Mangan and Lass next traveled to New York City to compare the bullets recovered from Ashkenas’ body and the fingerprints lifted from his car to those on file there, but came up empty handed. Ashkenas’ brother Joseph, a waiter at the Riviera, was questioned repeatedly, but outside of supplying police with background on his brother, could shed no light on the killing. The victim’s sister-in-law and niece, who had shared a lakeside cottage with him, his wife, and daughter that summer, and who had been seen with him the evening before he was killed, were also questioned over and over, but to no avail. Soon the case turned cold. By September 17, the Liberty Register was reporting, “Sheldrake Murder Probe Reaches Impasse.”
In fact, the murder of Irving Ashkenas would go unsolved until 1940, when the perpetrators were served up to officials on a silver platter.

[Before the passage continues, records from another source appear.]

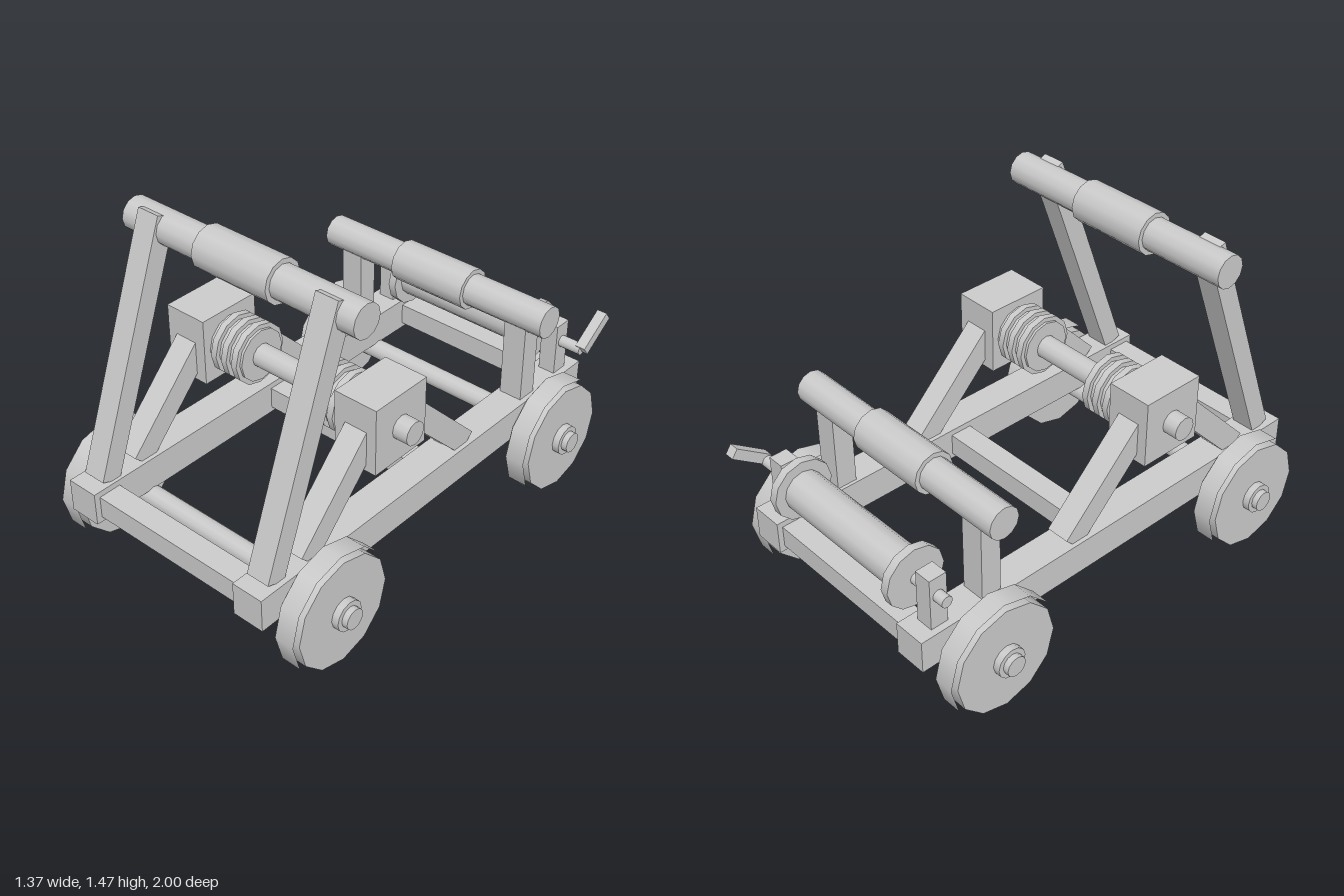
import * as THREE from 'three';

export function createModel() {
  const model = new THREE.Group();
  const mat = new THREE.MeshStandardMaterial({ color: 0xcccccc });

  const add = (name, geo) => {
    const mesh = new THREE.Mesh(geo, mat);
    mesh.name = name;
    model.add(mesh);
    return mesh;
  };
  // Box from its limits on each axis
  const box = (name, x0, x1, y0, y1, z0, z1) =>
    add(name, new THREE.BoxGeometry(Math.abs(x1 - x0), y1 - y0, z1 - z0))
      .position.set((x0 + x1) / 2, (y0 + y1) / 2, (z0 + z1) / 2);
  // Rod along x
  const rod = (name, x0, x1, y, z, r, sides = 12, open = false) =>
    add(name, new THREE.CylinderGeometry(r, r, Math.abs(x1 - x0), sides, 1, open).rotateZ(Math.PI / 2))
      .position.set((x0 + x1) / 2, y, z);
  // Sloping beam between two (z, y) points
  const beam = (name, x, z0, y0, z1, y1, width, depth) => {
    const mesh = add(name, new THREE.BoxGeometry(width, Math.hypot(z1 - z0, y1 - y0), depth));
    mesh.position.set(x, (y0 + y1) / 2, (z0 + z1) / 2);
    mesh.rotation.x = Math.atan2(z1 - z0, y1 - y0);
  };

  // Cross members of the frame
  for (const z of [0.925, -0.018, -0.88]) box('crossBeam', -0.37, 0.37, 0.315, 0.41, z - 0.05, z + 0.05);

  // Axles
  const axles = [0.71, -0.663];
  for (const z of axles) rod('axle', -0.685, 0.685, 0.255, z, 0.044);

  // Padded front and rear rollers
  for (const [name, y, z] of [['front', 1.378, 0.513], ['rear', 0.823, -0.605]]) {
    rod(name + 'Roller', -0.56, 0.56, y, z, 0.069);
    rod(name + 'Sleeve', -0.18, 0.18, y, z, 0.089);
  }

  // Central shaft and rear winch
  rod('centralShaft', -0.595, 0.595, 0.798, 0.28, 0.05);
  rod('winchShaft', -0.525, 0.575, 0.58, -0.845, 0.025);
  rod('winchDrum', -0.32, 0.32, 0.58, -0.845, 0.086);
  beam('crankHandle', 0.578, -0.838, 0.583, -0.985, 0.688, 0.045, 0.045);

  // Parts mirrored on both sides
  for (const s of [1, -1]) {
    box('sideRail', s * 0.365, s * 0.505, 0.292, 0.435, -0.953, 1);
    beam('frontLeg', s * 0.431, 0.9, 0.435, 0.526, 1.435, 0.102, 0.088);
    box('rearPost', s * 0.38, s * 0.482, 0.42, 0.82, -0.647, -0.557);

    // Bearing block with its two struts and wound rope
    box('bearingBlock', s * 0.335, s * 0.53, 0.655, 0.943, 0.14, 0.422);
    beam('frontStrut', s * 0.435, 0.735, 0.43, 0.36, 0.82, 0.102, 0.1);
    beam('rearStrut', s * 0.435, -0.19, 0.43, 0.2, 0.82, 0.102, 0.1);
    rod('ropeCoil', s * 0.165, s * 0.336, 0.798, 0.28, 0.112);
    for (let i = 0; i < 3; i++) {
      const x = s * (0.19 + i * 0.054);
      rod('ropeTurn', x - 0.014, x + 0.014, 0.798, 0.28, 0.131);
    }

    // Winch flange and support
    rod('winchFlange', s * 0.317, s * 0.353, 0.58, -0.845, 0.131);
    box('winchPost', s * 0.4, s * 0.476, 0.43, 0.665, -0.883, -0.805);

    // Wheels: a disc inside a thin open tyre band, with a hub
    for (const z of axles) {
      rod('wheelDisc', s * 0.52, s * 0.63, 0.255, z, 0.235);
      rod('wheelBand', s * 0.532, s * 0.618, 0.255, z, 0.255, 12, true);
      rod('wheelHub', s * 0.5, s * 0.66, 0.255, z, 0.065);
    }
  }
  return model;
}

Abe “Kid Twist” Reles, chief enforcer of Murder, Inc., the enforcement arm of organized crime in the city, and no stranger to Sullivan County, supplied the first incriminating evidence, and his story was then corroborated, down to the last detail, by young hoodlums Anthony “Dukey” Maffetore and Abraham “Pretty” Levine.
Reles claimed that Ashkenas had made a deal with Special Prosecutor Thomas E. Dewey in his war on the underworld, and had been supplying information about Louis “Lepke” Buchalter’s infiltration of the labor unions in Manhattan. Lepke, then public enemy number one and never a man to allow witnesses to remain around to testify, had ordered his execution.
As former Brooklyn D.A. Burton B. Turkus and newspaperman Sid Feder recounted in their 1951 book, Murder, Inc., “the Lithuanian-American taxi man had become overly ambitious. He had run up to the Catskills to do a little investigating on his own. His body was found near the entrance to a resort hotel. It had slumped through the open door of his hack and was draped across the running board. The feet were still inside; the head was in the dust of the mountain road.”
Gang members Allie Tannenbaum, Harry “Pittsburgh Phil” Strauss, and Irving “Big Gangi” Cohen were indicted for the murder. Tannenbaum, whose family owned a Loch Sheldrake resort, turned state’s evidence in this and other killings and escaped prosecution. Cohen was arrested while in hiding in California, where he had found work as a film extra. He was tried and acquitted in 1940 in the ice pick murder of slot machine custodian Walter Sage – whose body had floated to the surface of Swan Lake in July, 1937 – but never stood trial in the Ashkenas case. Strauss was ultimately executed for one of the hundreds of murders he was said to have committed as Murder, Inc.’s most accomplished killer, but he, too escaped prosecution in the brutal slaying of Irving Ashkenas.
Photo: The Paramount Manor Hotel outside Hurleyville was the last stop for jitney driver Irving Ashkenas, whose body was discovered there on Sept. 5, 1936.